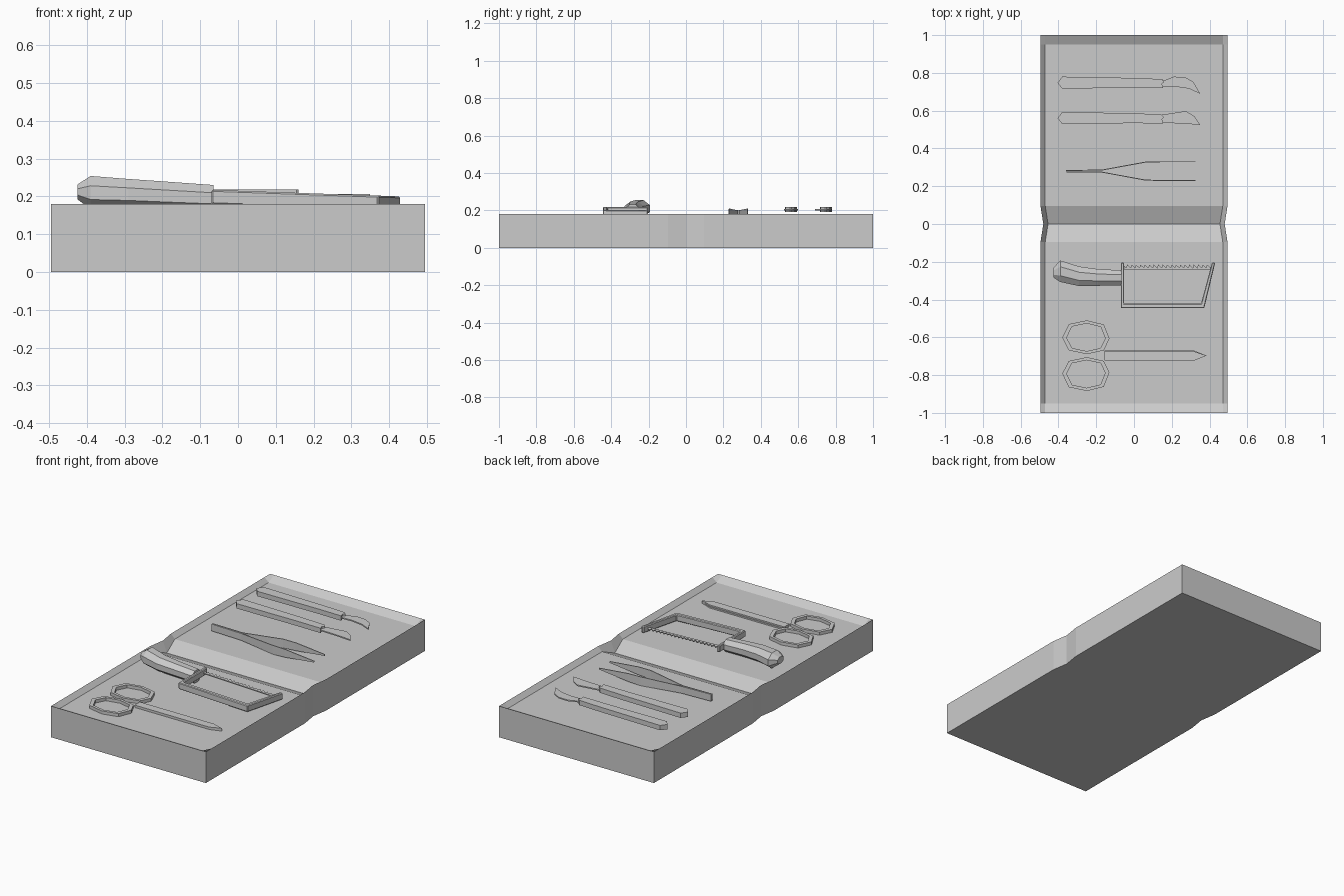
import bpy, bmesh, math

if "Cube" in bpy.data.objects:
    bpy.data.objects.remove(bpy.data.objects["Cube"])


def finish(name, bm):
    bmesh.ops.recalc_face_normals(bm, faces=bm.faces)
    me = bpy.data.meshes.new(name)
    bm.to_mesh(me)
    bm.free()
    ob = bpy.data.objects.new(name, me)
    bpy.context.collection.objects.link(ob)
    return ob


def loft(name, sections):
    """Join equal-length closed cross-sections and cap both ends."""
    bm = bmesh.new()
    rows = [[bm.verts.new(p) for p in s] for s in sections]
    n = len(rows[0])
    for a, b in zip(rows, rows[1:]):
        for i in range(n):
            j = (i + 1) % n
            bm.faces.new((a[i], a[j], b[j], b[i]))
    bm.faces.new(rows[0])
    bm.faces.new(rows[-1])
    return finish(name, bm)


def prism(name, pts, z0, z1, slope=0.0):
    """Flat outline given thickness, optionally tilted along x."""
    return loft(name, [[(x, y, z + slope * x) for x, y in pts] for z in (z0, z1)])


def ring(name, pts, width, z0, z1):
    """Polygonal finger ring with a square section."""
    cx = sum(p[0] for p in pts) / len(pts)
    cy = sum(p[1] for p in pts) / len(pts)
    k = 1 - width / 0.11
    inner = [(cx + (x - cx) * k, cy + (y - cy) * k) for x, y in pts]
    bm = bmesh.new()
    loops = [[bm.verts.new((x, y, z)) for x, y in p]
             for p, z in ((pts, z0), (pts, z1), (inner, z1), (inner, z0))]
    n = len(pts)
    for a, b in zip(loops, loops[1:] + loops[:1]):
        for i in range(n):
            j = (i + 1) % n
            bm.faces.new((a[i], a[j], b[j], b[i]))
    return finish(name, bm)


# Instrument case: sunken tray with a V-shaped fold across the middle
FLOOR, RIM = 0.155, 0.18
rows = [(-1, .495, .47, RIM), (-.95, .495, .47, FLOOR), (-.095, .495, .47, FLOOR),
        (0, .48, .455, .115), (.095, .495, .47, FLOOR), (.95, .495, .47, FLOOR),
        (1, .495, .47, RIM)]
loft("case", [[(-o, y, 0), (-o, y, RIM), (-i, y, f), (i, y, f), (o, y, RIM), (o, y, 0)]
              for y, o, i, f in rows])

# Scalpels: two matching handles with different blades
handle = [(-.405, 0), (-.38, .033), (0, .026), (.145, .02), (.16, .005),
          (.148, -.005), (.155, -.028), (0, -.026), (-.38, -.03)]
curved = [(.145, .018), (.165, .015), (.21, .033), (.27, .031), (.315, .005),
          (.35, -.057), (.29, -.03), (.22, -.02), (.15, -.022)]
straight = [(.145, .018), (.19, .025), (.275, .038), (.32, .01), (.35, -.035),
            (.25, -.028), (.15, -.024)]
for label, y0, blade in (("curved", .747, curved), ("straight", .56, straight)):
    prism(label + "_scalpel_handle", [(x, y + y0) for x, y in handle], .19, .218)
    prism(label + "_scalpel_blade", [(x, y + y0) for x, y in blade], .2, .207)

# Tweezers: two mirrored upright strips joined at the left
for side, s in (("upper", 1), ("lower", -1)):
    path = [(-.36, .001, .163, .203), (-.17, .003, .16, .2), (.06, .045, .158, .209),
            (.14, .047, .162, .208), (.325, .047, .182, .19)]
    loft(side + "_tweezer_arm",
         [[(x, .28 + s * d, lo), (x, .28 + s * (d + .005), lo),
           (x, .28 + s * (d + .005), hi), (x, .28 + s * d, hi)]
          for x, d, lo, hi in path])

# Saw frame: tilted C with chamfered edges
frame = prism("saw_frame", [(-.07, -.205), (-.07, -.445), (.372, -.445), (.43, -.205),
                            (.413, -.205), (.355, -.421), (-.052, -.421), (-.052, -.205)],
              .177, .215, -.035)
bev = frame.modifiers.new("chamfer", 'BEVEL')
bev.width = .004
bev.segments = 1

# Saw blade with a loop of teeth along the upper edge
teeth = [(.41, -.242), (-.06, -.242)]
N = 20
for i in range(N):
    x = -.06 + .47 * i / N
    teeth += [(x, -.215), (x + .47 / N * .8, -.232)]
teeth.append((.41, -.215))
prism("saw_blade", teeth, .193, .199, -.035)

# Saw handle: faceted grip swelling at the butt
grip = [(-.425, -.257, .028, .212, .02), (-.39, -.25, .058, .21, .045),
        (-.29, -.277, .053, .206, .041), (-.19, -.283, .045, .201, .039),
        (-.065, -.285, .041, .195, .036)]
loft("saw_handle", [[(x, y + ry * 1.06 * math.cos(a), z + rz * 1.06 * math.sin(a))
                     for a in [math.pi * (2 * k + 1) / 8 for k in range(8)]]
                    for x, y, ry, z, rz in grip])

# Scissors: mirrored finger rings and closed, stacked blades
half = [(-.25, .187), (-.16, .165), (-.13, .09), (-.16, .028),
        (-.25, .008), (-.345, .028), (-.38, .095), (-.345, .167)]
shank = [(-.155, .026), (.32, .026), (.385, 0), (.32, -.022), (-.155, -.022)]
for side, s, z in (("upper", 1, .154), ("lower", -1, .162)):
    ring(side + "_scissor_ring", [(x, -.697 + s * y) for x, y in half], .02, .153, .173)
    prism(side + "_scissor_blade", [(x, -.697 + s * y) for x, y in shank], z, z + .009)
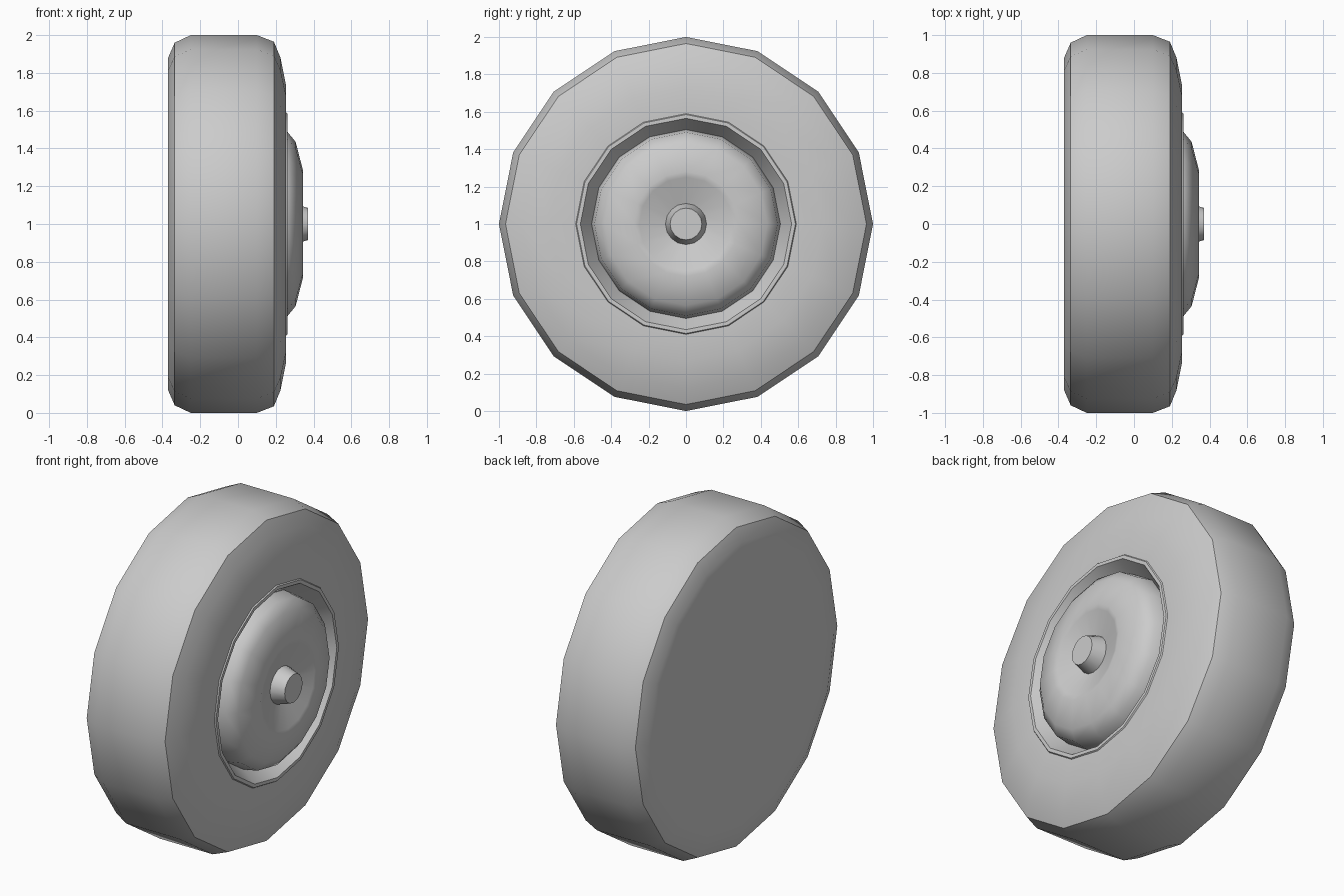
import bpy
import bmesh
from math import pi, radians
from mathutils import Matrix, Vector

SIDES = 16

cube = bpy.data.objects.get("Cube")
if cube:
    bpy.data.objects.remove(cube, do_unlink=True)

# One plain grey for the whole wheel
grey = bpy.data.materials.new("plain grey")
grey.use_nodes = True
colour = (0.6, 0.6, 0.6, 1)
grey.diffuse_color = colour
grey.node_tree.nodes["Principled BSDF"].inputs["Base Color"].default_value = colour


def lathe(name, profile, angle=35):
    """Turn (x, radius) points about the axle; a zero radius closes the end."""
    bm = bmesh.new()
    axle = Vector((0, 0, 1))
    verts = [bm.verts.new((x, 0, 1 + r)) for x, r in profile]
    edges = [bm.edges.new(pair) for pair in zip(verts, verts[1:])]
    bmesh.ops.spin(bm, geom=verts + edges, cent=axle, axis=(1, 0, 0),
                   angle=2 * pi, steps=SIDES, use_duplicate=False)
    bmesh.ops.remove_doubles(bm, verts=bm.verts, dist=0.0005)
    bmesh.ops.recalc_face_normals(bm, faces=bm.faces)
    # Open shells are oriented by the face nearest the front end
    front = max(bm.faces, key=lambda f: f.calc_center_median().x)
    if front.normal.x < 0:
        bmesh.ops.reverse_faces(bm, faces=bm.faces)
    mesh = bpy.data.meshes.new(name)
    bm.to_mesh(mesh)
    bm.free()
    mesh.materials.append(grey)
    obj = bpy.data.objects.new(name, mesh)
    bpy.context.collection.objects.link(obj)
    bpy.ops.object.select_all(action='DESELECT')
    obj.select_set(True)
    bpy.context.view_layer.objects.active = obj
    bpy.ops.object.shade_smooth_by_angle(angle=radians(angle))
    return obj


# Tyre with flat back, rounded shoulders, raised lip and sloping rim wall
lathe("tyre", [
    (-0.37, 0), (-0.37, 0.80), (-0.37, 0.88), (-0.335, 0.96), (-0.25, 1.0),
    (0.10, 1.0), (0.19, 0.965), (0.225, 0.88), (0.255, 0.73), (0.255, 0.59),
    (0.262, 0.585), (0.262, 0.565), (0.17, 0.505)])

# Domed hub with a dished centre
lathe("hub", [
    (0.17, 0.505), (0.26, 0.49), (0.305, 0.435), (0.345, 0.28),
    (0.335, 0.25), (0.29, 0.11)], angle=45)

# Tapered axle pin
lathe("axle_pin", [(0.29, 0.11), (0.37, 0.085), (0.37, 0)])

::::::::::

**DESCRIPTION OF THE TASK**
For each line of the listing that holds the word "prism", show that line.

**RESULT FOR THIS EXERCISE**
def prism(name, pts, z0, z1, slope=0.0):
    prism(label + "_scalpel_handle", [(x, y + y0) for x, y in handle], .19, .218)
    prism(label + "_scalpel_blade", [(x, y + y0) for x, y in blade], .2, .207)
frame = prism("saw_frame", [(-.07, -.205), (-.07, -.445), (.372, -.445), (.43, -.205),
prism("saw_blade", teeth, .193, .199, -.035)
    prism(side + "_scissor_blade", [(x, -.697 + s * y) for x, y in shank], z, z + .009)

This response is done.